By BrianOrndorf

July 26th, 2004

“Thunderbirds” is the big screen adaptation of a 1960s television show that featured marionettes and lo-fi adventure. So how do the filmmakers spruce up the franchise for today’s kids? By replacing all the puppets and using the “Spy Kids” franchise as their guide. A good looking, but ultimately misguided production, “Thunderbirds are go” again, but will the kids care?

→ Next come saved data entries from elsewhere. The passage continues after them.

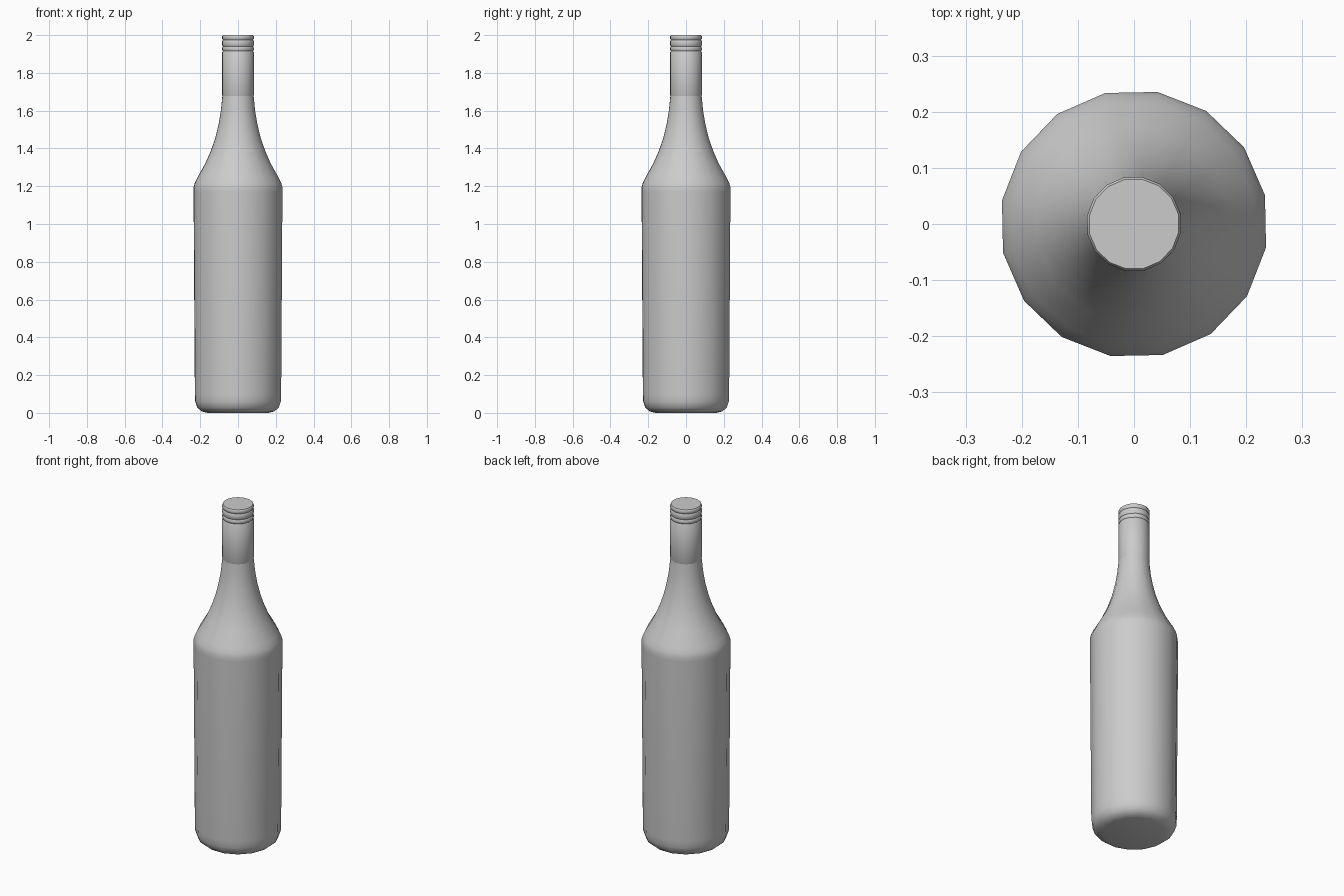
import bpy
import math

if "Cube" in bpy.data.objects:
    bpy.data.objects.remove(bpy.data.objects["Cube"])

SIDES = 16
TURN = math.radians(12.4)

grey = bpy.data.materials.new("light grey")
grey.use_nodes = True
GREY = (0.6, 0.6, 0.6, 1)
grey.diffuse_color = GREY
grey.node_tree.nodes["Principled BSDF"].inputs["Base Color"].default_value = GREY


def lathe(name, profile):
    """Spin a (radius, height) profile about z and close both ends."""
    verts, faces = [], []
    for r, z in profile:
        for i in range(SIDES):
            a = TURN + i * math.tau / SIDES
            verts.append((r * math.cos(a), r * math.sin(a), z))
    for k in range(len(profile) - 1):
        for i in range(SIDES):
            j = (i + 1) % SIDES
            low, high = k * SIDES, (k + 1) * SIDES
            faces.append((low + i, low + j, high + j, high + i))
    faces.append(tuple(reversed(range(SIDES))))
    last = (len(profile) - 1) * SIDES
    faces.append(tuple(range(last, last + SIDES)))
    mesh = bpy.data.meshes.new(name)
    mesh.from_pydata(verts, [], faces)
    mesh.materials.append(grey)
    obj = bpy.data.objects.new(name, mesh)
    bpy.context.collection.objects.link(obj)
    bpy.ops.object.select_all(action="DESELECT")
    obj.select_set(True)
    bpy.context.view_layer.objects.active = obj
    bpy.ops.object.shade_smooth_by_angle(angle=math.radians(40))
    return obj


# Bottle body: rounded foot, straight wall, shoulder and curved neck
lathe("bottle_body", [
    (0.165, 0.0), (0.195, 0.008), (0.219, 0.028), (0.230, 0.06),
    (0.232, 0.10), (0.239, 1.17), (0.239, 1.195), (0.233, 1.215),
    (0.219, 1.245), (0.176, 1.32), (0.145, 1.39), (0.121, 1.46),
    (0.104, 1.53), (0.092, 1.60), (0.085, 1.67), (0.082, 1.70),
])

# Cap sleeve over the neck, with shallow grooves near the top
sleeve = [(0.083, 1.675), (0.085, 1.68)]
for z in (1.915, 1.94, 1.975):
    sleeve += [(0.085, z - 0.006), (0.081, z), (0.085, z + 0.006)]
sleeve += [(0.085, 1.994), (0.081, 2.0)]
lathe("cap_sleeve", sleeve)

Billionaire Jeff Tracy (Bill Paxton, in basically a cameo) is the founder of International Rescue, a team comprised of his heroic family who fly around the world in futuristic machines they call Thunderbirds, and save people from harm. When an entity known as The Hood (Ben Kingsley) attempts to hijack the Thunderbirds to use them for his evil plans, the Tracys soon find themselves stranded in outer space. Only the youngest member of the family, Alan (Brady Corbet, “Thirteen”), and his two friends (Soren Fulton and Vanessa Anne Hudgens) are left to save the day, calling in a family friend, Lady Penelope (Sophia Myles), for help.

It’s one thing to turn animated television shows into feature films, like “Scooby-Doo,” where the appeal lies beyond the painted frame, and has the ability to tap into something else. On the other hand, the 1960s series “Thunderbirds” had the reputation of being a mediocre adventure show, only remaining an irresistible curiosity because it was performed entirely with marionettes. So it makes sense to completely drop the puppet element for the new feature film adaptation, right?

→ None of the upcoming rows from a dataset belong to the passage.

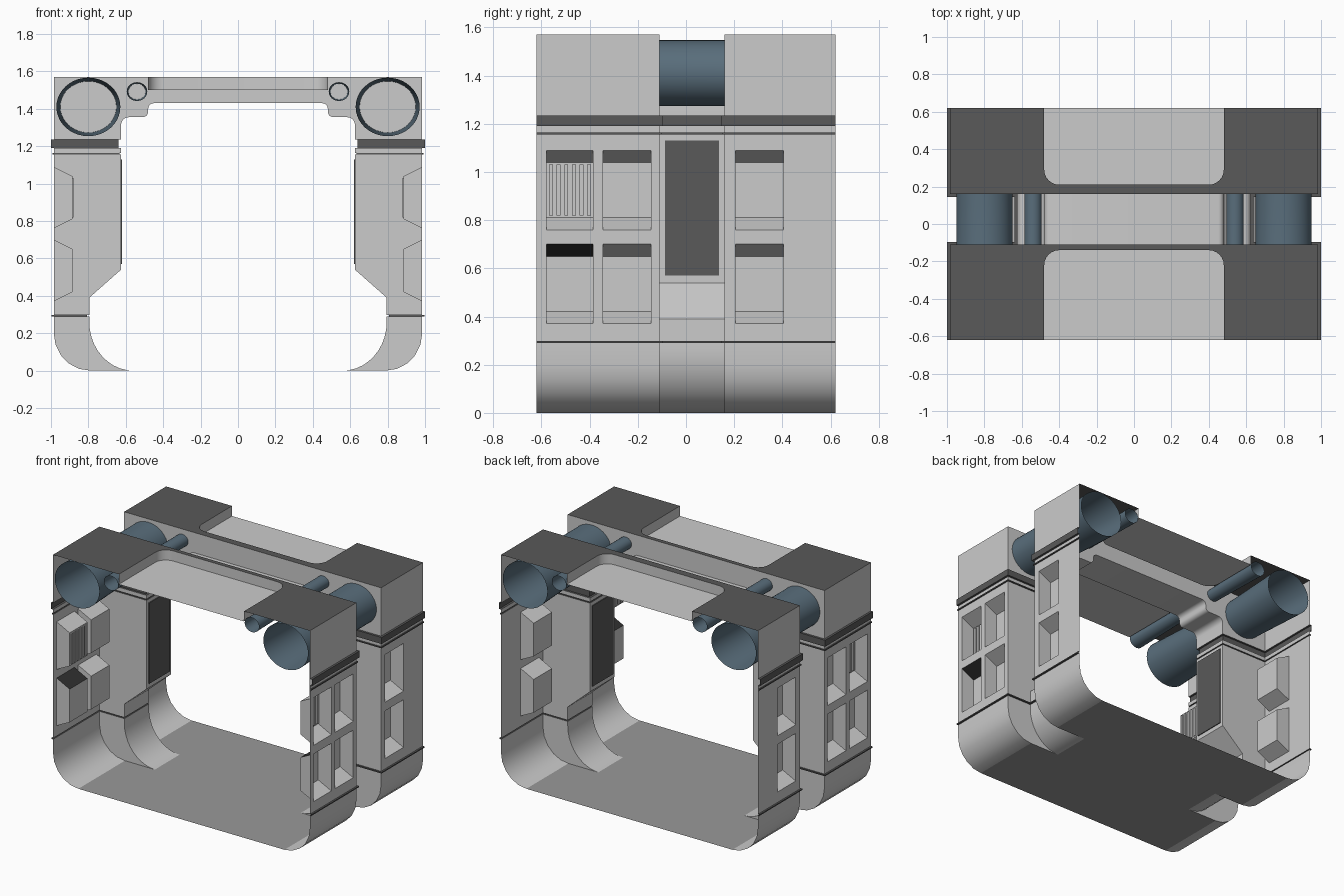
import bpy, math

if "Cube" in bpy.data.objects:
    bpy.data.objects.remove(bpy.data.objects["Cube"])

def material(name, rgb):
    m = bpy.data.materials.new(name)
    m.diffuse_color = (*rgb, 1)
    m.use_nodes = True
    m.node_tree.nodes["Principled BSDF"].inputs["Base Color"].default_value = m.diffuse_color
    return m

DARK = material("dark_grey", (0.10, 0.10, 0.10))
BLACK = material("near_black", (0.03, 0.03, 0.03))
MID = material("floor_grey", (0.32, 0.32, 0.32))
BLUE = material("blue_grey", (0.10, 0.155, 0.20))

W, YE = 0.985, 0.62            # outer wall x, end y
YF, YB = -0.11, 0.16           # channel limits in y
ENDS = ((-YE, YF), (YB, YE))

def build(name, faces, mat=None, mirror=True):
    """Object from point-list faces, sharing equal points, mirrored over x."""
    verts, index, polys = [], {}, []
    for f in faces:
        poly = []
        for p in f:
            k = tuple(round(c, 5) for c in p)
            if k not in index:
                index[k] = len(verts)
                verts.append(k)
            if index[k] not in poly:
                poly.append(index[k])
        if len(poly) > 2:
            polys.append(poly)
    me = bpy.data.meshes.new(name)
    me.from_pydata(verts, [], polys)
    me.polygons.foreach_set("use_smooth", [True] * len(polys))
    me.set_sharp_from_angle(angle=math.radians(35))
    if mat:
        me.materials.append(mat)
    ob = bpy.data.objects.new(name, me)
    bpy.context.collection.objects.link(ob)
    if mirror:
        mod = ob.modifiers.new("mirror", 'MIRROR')
        mod.merge_threshold = 0.0005
    return ob

def loft(rows):
    return [(a[i], a[i + 1], b[i + 1], b[i])
            for a, b in zip(rows, rows[1:]) for i in range(len(a) - 1)]

def extrude_y(profile, y0, y1):
    return loft([[(x, y0, z) for x, z in profile], [(x, y1, z) for x, z in profile]])

def arc(cx, cz, rx, rz, a0, a1, n):
    return [(cx + rx * math.cos(math.radians(a0 + (a1 - a0) * i / n)),
             cz + rz * math.sin(math.radians(a0 + (a1 - a0) * i / n))) for i in range(n + 1)]

def box(x0, x1, y0, y1, z0, z1):
    c = [(x, y, z) for x in (x0, x1) for y in (y0, y1) for z in (z0, z1)]
    return [[c[i] for i in f] for f in ((0, 1, 3, 2), (4, 6, 7, 5), (0, 4, 5, 1),
                                        (2, 3, 7, 6), (0, 2, 6, 4), (1, 5, 7, 3))]

# Profiles (x, z) of the outer skin and the inner rib, split at the grooves
outer_curve = [(W, 0.29)] + arc(0.79, 0.2, W - 0.79, 0.2, 0, -90, 5)
rib_low = [(0.795, 0.29)] + arc(0.56, 0.26, 0.235, 0.26, 0, -90, 10)
rib_mid = [(0.795, 0.298), (0.795, 0.39), (0.625, 0.54), (0.625, 1.155)]
rib_strip = [(0.625, 1.163), (0.625, 1.19)]
rib_top = ([(0.625, 1.235)] + arc(0.585, 1.315, 0.04, 0.04, 0, 90, 5)
           + arc(0.51, 1.385, 0.03, 0.03, 270, 180, 5)
           + arc(0.45, 1.40, 0.03, 0.03, 0, 90, 5) + [(0, 1.43)])

# Rib: inner faces and the side walls of the open channel
ribs = []
for prof in (rib_low, rib_mid, rib_strip, rib_top):
    ribs += extrude_y(prof, YF, YB)
build("rib_inner_face", ribs)
walls = []
for y in (YF, YB):
    for prof in (rib_low + outer_curve[::-1],
                 rib_mid + [(W, 1.155), (W, 0.298)],
                 rib_strip + [(W, 1.19), (W, 1.163)],
                 rib_top + [(0, 1.57), (W, 1.57), (W, 1.235)]):
        walls.append([(x, y, z) for x, z in prof])
build("rib_side_wall", walls)

# Dark grooves that follow the wall and the channel in plan
def groove(name, z0, z1, o, xi):
    def row(z, d):
        return [(x, y, z) for x, y in ((W + d, -YE), (W + d, YF + d), (xi + d, YF + d),
                                       (xi + d, YB - d), (W + d, YB - d), (W + d, YE))]
    build(name, loft([row(z0, 0), row(z0, o), row(z1, o), row(z1, 0)]), DARK)

groove("upper_band", 1.19, 1.235, 0.015, 0.625)
groove("upper_seam", 1.155, 1.163, 0.008, 0.625)
groove("lower_seam", 0.29, 0.298, 0.012, 0.795)

# Outer wall panels with window openings, and the recessed pockets behind them
Z = [0.298, 0.37, 0.70, 0.76, 1.09, 1.155]
panels, pockets, lids = [], [], []
D, S = 0.1, 0.05
for ys in ([-YE, -0.58, -0.385, -0.345, -0.145, YF], [YB, 0.205, 0.405, YE]):
    for i, (a, b) in enumerate(zip(ys, ys[1:])):
        for j, (z0, z1) in enumerate(zip(Z, Z[1:])):
            if not (i % 2 and j % 2):
                panels.append([(W, a, z0), (W, b, z0), (W, b, z1), (W, a, z1)])
                continue
            prof = [(W, z0), (W - D, z0 + S), (W - D, z1 - S), (W, z1)]
            strips = extrude_y(prof, a, b)
            if ys[0] < 0 and i == 1 and j == 1:
                lids.append(strips.pop())
            pockets += strips
            pockets += [[(x, y, z) for x, z in prof] for y in (a, b)]
build("wall_panel", panels)
build("wall_pocket", pockets)
build("pocket_dark_top", lids, BLACK)

# Vertical slats in the front upper pocket
slats = []
for k in range(6):
    y = -0.568 + k * 0.0315
    slats += box(W - D - 0.006, W - D + 0.012, y, y + 0.016, 0.82, 1.03)
build("pocket_slat", slats)

# Upper and lower skin of both end sections
skin, floor = [], []
for y0, y1 in ENDS:
    skin += extrude_y([(W, 1.163), (W, 1.19)], y0, y1)
    skin += extrude_y([(W, 1.235), (W, 1.57)], y0, y1)
    skin += extrude_y(outer_curve, y0, y1)
    floor += extrude_y([(0, 0), (0.56, 0), (0.79, 0)], y0, y1)
build("outer_skin", skin)
floor += extrude_y([(0, 0), (0.56, 0)], YF, YB)
build("floor", floor, MID)

# Roof with a sunken tray at each end
for label, yo, yi, yt in (("front", -YE, YF, -0.14), ("back", YE, YB, 0.21)):
    s = math.copysign(1, yo)
    edge = [(0, yt)] + [(x, yt + s * d) for x, d in arc(0.40, 0.08, 0.08, 0.08, -90, 0, 6)] + [(0.48, yo)]
    build(label + "_roof", [[(x, y, 1.57) for x, y in edge + [(W, yo), (W, yi), (0, yi)]]], DARK)
    build(label + "_roof_tray", loft([[(x, y, z) for x, y in edge] for z in (1.50, 1.57)])
          + [[(x, y, 1.50) for x, y in edge + [(0, yo)]]])

# Dark panel on the rib
build("rib_dark_panel", box(0.619, 0.631, -0.088, 0.138, 0.57, 1.13), DARK)

# Pipes: open, slightly oval, flared towards both ends
def pipe(name, cx, cz, r_mid, r_end, n):
    rows = []
    for y, k in ((-YE, r_end), (YF, r_mid), (YB, r_mid), (YE, r_end)):
        rows.append([(x, y, z) for x, z in arc(cx, cz, k, k * 0.915, 0, 360, n)])
    build(name, loft(rows), BLUE)

pipe("large_pipe", 0.80, 1.41, 0.15, 0.171, 40)
pipe("small_pipe", 0.54, 1.492, 0.046, 0.055, 24)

Besides potty humor, the biggest irritant found in family films is their often tenacious grip on formulas and trends. It took about ten full years for Hollywood to get “Home Alone” out of its system, and once the “Spy Kids” franchise took off in 2001, forget it; it’s going to be another ten years before we see the last of cute kids using gadgets and tomfoolery to elude trouble. “Thunderbirds are go” again in 2004 purely because of the Robert Rodriguez trilogy, and the filmmakers aren’t too concerned with hiding their theft.

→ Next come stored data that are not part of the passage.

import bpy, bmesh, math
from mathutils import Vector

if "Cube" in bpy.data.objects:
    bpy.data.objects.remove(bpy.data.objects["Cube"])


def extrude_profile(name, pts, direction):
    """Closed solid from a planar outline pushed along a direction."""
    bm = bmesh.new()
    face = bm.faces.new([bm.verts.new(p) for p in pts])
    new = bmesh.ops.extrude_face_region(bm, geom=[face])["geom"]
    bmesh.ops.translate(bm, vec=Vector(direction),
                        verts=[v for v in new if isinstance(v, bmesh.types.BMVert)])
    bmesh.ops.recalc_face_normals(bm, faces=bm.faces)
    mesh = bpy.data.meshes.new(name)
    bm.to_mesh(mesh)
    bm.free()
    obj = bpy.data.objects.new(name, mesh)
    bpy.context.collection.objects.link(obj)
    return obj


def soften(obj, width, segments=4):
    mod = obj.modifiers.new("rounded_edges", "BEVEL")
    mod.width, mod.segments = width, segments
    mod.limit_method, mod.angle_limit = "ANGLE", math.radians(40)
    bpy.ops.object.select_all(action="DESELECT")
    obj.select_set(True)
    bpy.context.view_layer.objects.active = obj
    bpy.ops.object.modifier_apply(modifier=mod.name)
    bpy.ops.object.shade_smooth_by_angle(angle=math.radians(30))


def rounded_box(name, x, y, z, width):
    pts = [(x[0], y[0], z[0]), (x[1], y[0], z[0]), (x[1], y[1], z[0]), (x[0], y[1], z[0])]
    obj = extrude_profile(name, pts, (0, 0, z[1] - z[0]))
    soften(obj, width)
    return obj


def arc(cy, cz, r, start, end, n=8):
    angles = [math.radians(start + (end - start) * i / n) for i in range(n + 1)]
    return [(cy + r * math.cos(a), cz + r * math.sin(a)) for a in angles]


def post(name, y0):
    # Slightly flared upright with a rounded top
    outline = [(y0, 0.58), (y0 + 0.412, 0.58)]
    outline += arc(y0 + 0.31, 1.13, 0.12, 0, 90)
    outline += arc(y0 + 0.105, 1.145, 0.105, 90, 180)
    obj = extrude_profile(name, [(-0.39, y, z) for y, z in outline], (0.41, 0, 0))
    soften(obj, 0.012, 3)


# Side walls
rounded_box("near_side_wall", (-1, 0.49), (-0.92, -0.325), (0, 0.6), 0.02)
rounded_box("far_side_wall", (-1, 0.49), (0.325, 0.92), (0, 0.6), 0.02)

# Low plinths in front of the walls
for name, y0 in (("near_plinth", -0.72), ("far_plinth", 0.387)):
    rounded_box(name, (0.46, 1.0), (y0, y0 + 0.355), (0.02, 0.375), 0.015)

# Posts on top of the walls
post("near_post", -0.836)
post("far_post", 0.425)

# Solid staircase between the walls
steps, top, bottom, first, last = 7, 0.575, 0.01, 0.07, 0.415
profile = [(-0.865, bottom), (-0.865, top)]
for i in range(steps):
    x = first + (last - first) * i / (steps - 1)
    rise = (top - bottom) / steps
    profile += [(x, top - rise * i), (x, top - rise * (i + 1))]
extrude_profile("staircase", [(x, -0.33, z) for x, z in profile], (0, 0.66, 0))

The plot for the new “Thunderbirds” is basically a larger-scale replica of “Spy Kids,” again removing the experienced secret agent adults from the picture for most of the film so the kids alone can rise to the challenge and learn some valuable lessons, as well as use neato gadgets to save the world. It’s tiring to see such larceny, especially when the series itself focused on multigenerational teamwork and family to build adventure. “Thunderbirds” is aimed squarely at 8 year-olds, which in and of itself isn’t an evil thing, but the story could’ve used a fresh coat of paint. However, lackluster director Jonathan Frakes (“Star Trek: Insurrection,” “Clockstoppers”) just can’t be bothered to color outside the lines even a smidge to add some oxygen to the proceedings, which flirts with pointless slapstick and cartoon sound effects to fill up an entirely too long running time of 85 minutes.

What the new “Thunderbirds” does have in its favor is a considerable budget to sell the often elaborate and beautiful primary colored CGI that litters the film, including the visualization of the Tracys’ secret South Pacific island hideout, which looks lovely. There’s also a dash of grand acting talent to help cauterize the wounds left behind by some of the shrill pre-teen acting found here. Ben Kingsley seems to be having a ball as The Hood, reveling in the film’s highly stylized approach and the chance to make a film that his grandchildren could see. I also enjoyed Sophia Myles’s elegant touch on Lady Penelope, adding a dash of English class to a role that isn’t clearly explained to the audience, unless you’re a diligent student of “Thunderbirds” lore. As Jeff Tracy, either Bill Paxton is doing his best to mimic the marionette style of acting with his wooden approach, or he’s just having a bad day on the job. I couldn’t tell.

Scored with gusto by Hans Zimmer, and featuring a sparkling set design by John Beard, “Thunderbirds” is actually very entertaining when it settles down in full-on adventure mode. But Frakes doesn’t trust himself, and tries too hard to fit the weird motifs of the classic “Thunderbirds” series into a modern family film execution. What’s here is promising, but if the Thunderbirds decide to “go” again, the filmmakers should involve the whole family, the way this story was intended to be.

My rating: C+